In a post Macworld interview with John Markoff of the New York Times Jobs is quoted :
“Having created a phone, it’s a lot harder than it looks,” he said. “We’ll see how good their software is and we’ll see how consumers like it and how quickly it is adopted.” In seeking not to get locked out of the mobile phone world, “I actually think Google has achieved their goal without Android, and I now think Android hurts them more than it helps them. It’s just going to divide them and people who want to be their partners.”
This seems to repeat the assumption of many people that Google will make money from the applications on the platform itself, or from the simple increase in the number of web users (or hours of web use) and the associated likelihood of eyeballs seeing Google provided advertising on the new platform.

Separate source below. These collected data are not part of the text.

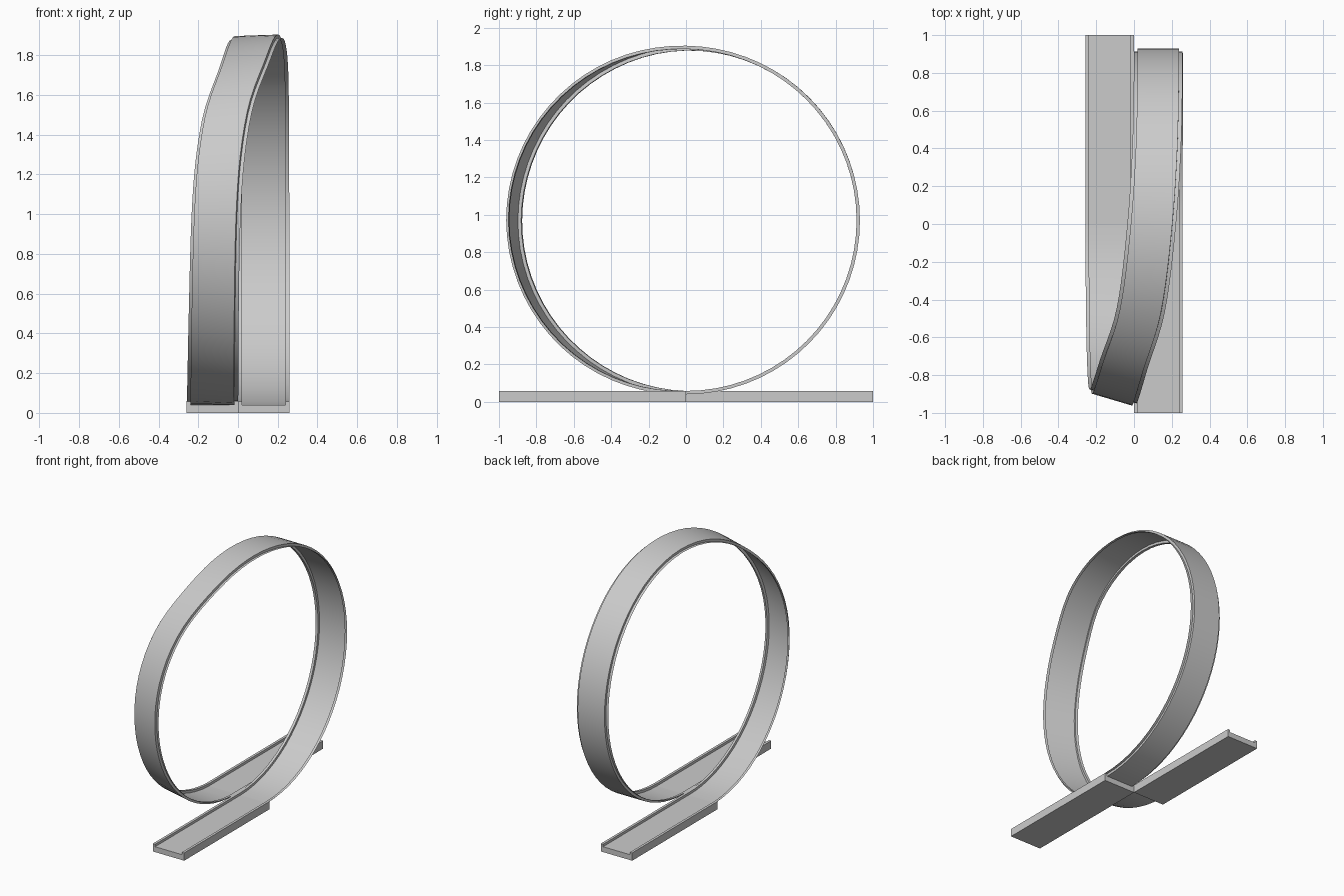
import bpy, math

if "Cube" in bpy.data.objects:
    bpy.data.objects.remove(bpy.data.objects["Cube"])

HALF, WALL, FLOOR, LIP = 0.129, 0.019, 0.04, 0.058   # track section
RADIUS, CENTRE_Z = 0.93, 0.97


def make_object(name, verts, faces):
    mesh = bpy.data.meshes.new(name)
    mesh.from_pydata(verts, [], faces)
    mesh.update()
    obj = bpy.data.objects.new(name, mesh)
    bpy.context.collection.objects.link(obj)
    return obj


def straight_track(name, cx, y0, y1):
    # solid U-shaped section extruded along y
    i = HALF - WALL
    prof = [(-HALF, 0), (HALF, 0), (HALF, LIP), (i, LIP),
            (i, FLOOR), (-i, FLOOR), (-i, LIP), (-HALF, LIP)]
    n = len(prof)
    verts = [(cx + x, y, z) for y in (y0, y1) for x, z in prof]
    faces = [(k, k + n, (k + 1) % n + n, (k + 1) % n) for k in range(n)]
    faces = [f[::-1] for f in faces]
    faces += [tuple(range(n)), tuple(reversed(range(n, 2 * n)))]
    return make_object(name, verts, faces)


def lerp_keys(keys, t):
    # smooth (Hermite) interpolation through key points
    def slope(k):
        a, b = keys[max(k - 1, 0)], keys[min(k + 1, len(keys) - 1)]
        return (b[1] - a[1]) / (b[0] - a[0])
    for k in range(len(keys) - 1):
        (t0, v0), (t1, v1) = keys[k], keys[k + 1]
        if t <= t1:
            d = t1 - t0
            u = (t - t0) / d
            return ((2*u**3 - 3*u**2 + 1) * v0 + (u**3 - 2*u**2 + u) * d * slope(k)
                    + (3*u**2 - 2*u**3) * v1 + (u**3 - u**2) * d * slope(k + 1))
    return keys[-1][1]


# sideways drift and banking of the loop, by angle from the bottom
DRIFT = [(0, .129), (90, .129), (130, .127), (155, .119), (180, .093), (210, .033),
         (235, -.06), (260, -.108), (300, -.126), (360, -.129)]
BANK = [(0, 0), (90, 0), (150, 0), (180, 2), (215, 10), (250, 16),
        (280, 16), (315, 11), (340, 5), (360, 0)]


def loop_track(name, steps=72):
    # thin sheet section with raised lips swept round the ring
    i = HALF - WALL
    h = LIP - FLOOR
    prof = [(-HALF, h), (-i, h), (-i, 0), (i, 0), (i, h), (HALF, h)]
    n = len(prof)
    verts, faces = [], []
    for s in range(steps + 1):
        deg = 360 * s / steps
        t = math.radians(deg)
        cx = lerp_keys(DRIFT, deg)
        b = math.radians(lerp_keys(BANK, deg))
        for w, up in prof:
            x = cx + w * math.cos(b) + up * math.sin(b)
            r = RADIUS + w * math.sin(b) - up * math.cos(b)
            verts.append((x, r * math.sin(t), CENTRE_Z - r * math.cos(t)))
    for s in range(steps):
        for k in range(n - 1):
            a = s * n + k
            faces.append((a, a + 1, a + n + 1, a + n))
    obj = make_object(name, verts, faces)
    bpy.ops.object.select_all(action='DESELECT')
    obj.select_set(True)
    bpy.context.view_layer.objects.active = obj
    bpy.ops.object.shade_smooth_by_angle(angle=math.radians(30))
    return obj


straight_track("entry_track", HALF, -1, 0)
straight_track("exit_track", -HALF, 0, 1)
loop_track("loop_track")
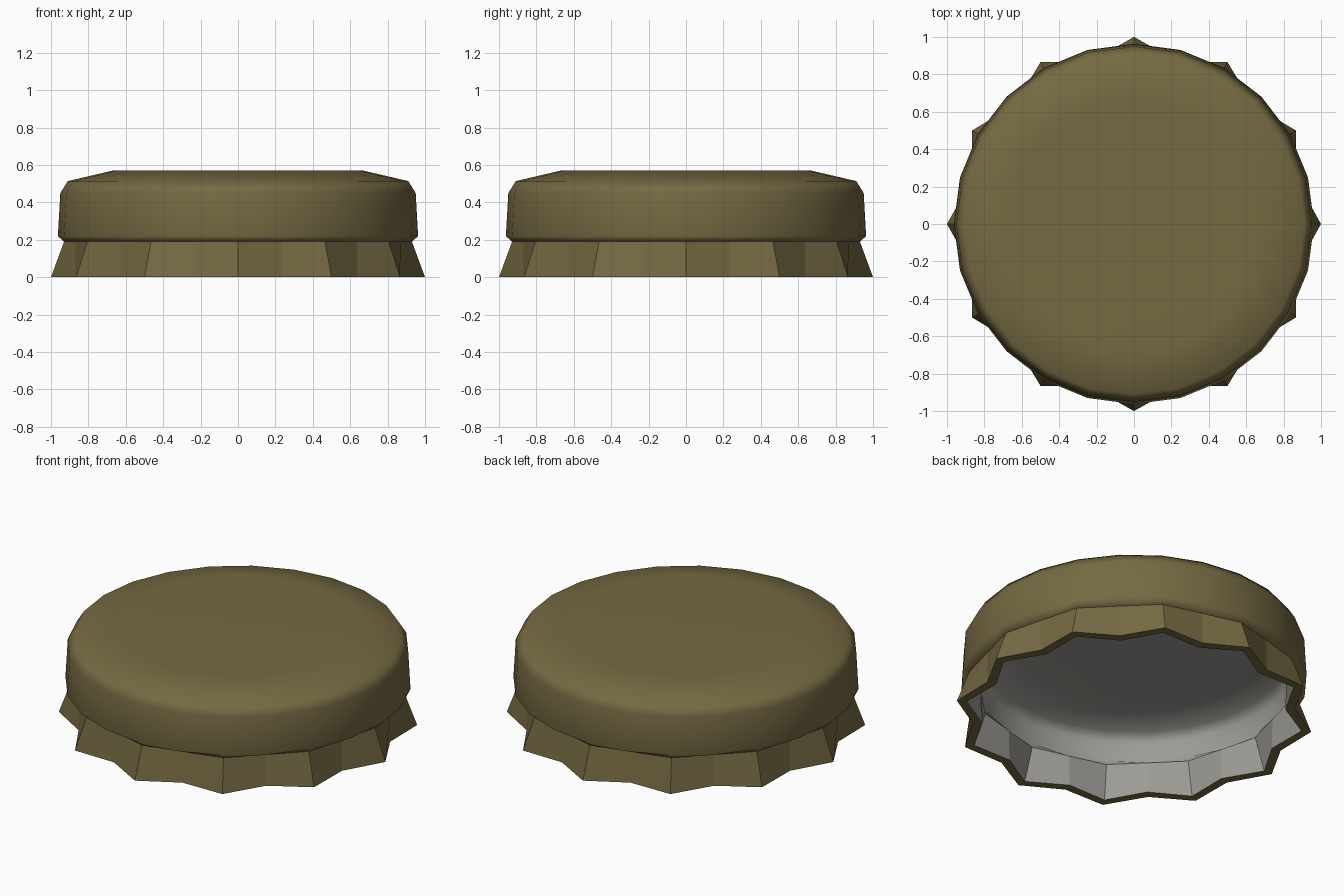
import bpy
import bmesh
from math import cos, sin, tau

cube = bpy.data.objects.get("Cube")
if cube:
    bpy.data.objects.remove(cube)


def make_material(name, colour):
    mat = bpy.data.materials.new(name)
    mat.use_nodes = True
    mat.diffuse_color = colour
    mat.node_tree.nodes["Principled BSDF"].inputs["Base Color"].default_value = colour
    return mat


SIDES = 24

# Profile rows: height, radius at pleat tips, radius at pleat valleys
outer = [(0, 1.0, 0.90), (0.19, 0.93, 0.90), (0.22, 0.963, 0.963),
         (0.45, 0.95, 0.95), (0.514, 0.91, 0.91), (0.57, 0.67, 0.67)]
inner = [(0, 0.945, 0.845), (0.19, 0.88, 0.85), (0.22, 0.89, 0.89),
         (0.33, 0.885, 0.885), (0.39, 0.85, 0.85), (0.44, 0.63, 0.63)]

bm = bmesh.new()


def ring(z, tip, valley):
    verts = []
    for i in range(SIDES):
        r = valley if i % 2 else tip
        a = tau * i / SIDES
        verts.append(bm.verts.new((r * cos(a), r * sin(a), z)))
    return verts


def bridge(low, high, slot, smooth):
    for i in range(SIDES):
        j = (i + 1) % SIDES
        face = bm.faces.new((low[i], low[j], high[j], high[i]))
        face.material_index = slot
        face.smooth = smooth
        if not smooth:
            for edge in face.edges:
                edge.smooth = False


def shell(profile, slot):
    rings = [ring(*row) for row in profile]
    for k in range(len(rings) - 1):
        bridge(rings[k], rings[k + 1], slot, k > 0)  # pleats stay flat
    disc = bm.faces.new(rings[-1])
    disc.material_index = slot
    disc.smooth = True
    return rings[0]


# Outer metal, inner liner and the thin lower rim joining them
outer_rim = shell(outer, 0)
inner_rim = shell(inner, 1)
bridge(outer_rim, inner_rim, 0, False)
bmesh.ops.recalc_face_normals(bm, faces=bm.faces)

mesh = bpy.data.meshes.new("bottle_cap")
bm.to_mesh(mesh)
bm.free()
mesh.materials.append(make_material("olive_brass", (0.18, 0.143, 0.056, 1)))
mesh.materials.append(make_material("grey_liner", (0.34, 0.33, 0.305, 1)))
cap = bpy.data.objects.new("bottle_cap", mesh)
bpy.context.collection.objects.link(cap)

# Keep the broad wall and top evenly shaded, rounding only the narrow bevels
weighted = cap.modifiers.new("weighted_normals", 'WEIGHTED_NORMAL')
weighted.keep_sharp = True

I think Google’s most likely stream of revenue from the phone is from delivery contracts with the mobile operators. Today mobile web browsing is a ‘OK’ but problems of poor wireless speeds are compounded by what is a somewhat inefficient approach to the movement of modern web pages, their graphics and the associated elements of the web experience. Google has a widely deployed (Internationally now as well as domestically) topology of data centers and the exceedingly fat pipes that link them. If Google is in a position to ‘own’ the software on the handset and is confident of localized connectivity between the handset and a nearby Google datacenter they can do many things to improve the handheld browsing experience :
- Localized caching of information
- Compression of certain elements above and beyond what’s already done
- Wholesale replacement of the HTTP protocol between the handset and the datacenter to further accelerate browsing.
These sort of things are services that a wireless operator would like to see to differentiate themselves from the competition, it’s also the sort of thing the operator would pay for directly with Google – a single large source of revenue. It can also be easily made part of any opensource project, indeed even done on the iPhone ! Since the real ‘magic’ is the datacenters, their performance and the smart software therein.
Don’t forget that the lead developers of the Android project are the folks from Android Inc. (an acquisition Google made a few years ago). This is the same team behind Danger and the T-Mobile Sidekick – a platform that has a significant service component for which Danger receives revenue from T-Mobile for operating, providing and upgrading.
This sort of thing is a great way for Google to leverage their widely deployed high bandwidth network and datacenters and start getting revenue to cover the cost of all the ‘dark fiber’ they apparently snapped up many years ago.
Posted under Apple
This post was written by awk on January 16, 2008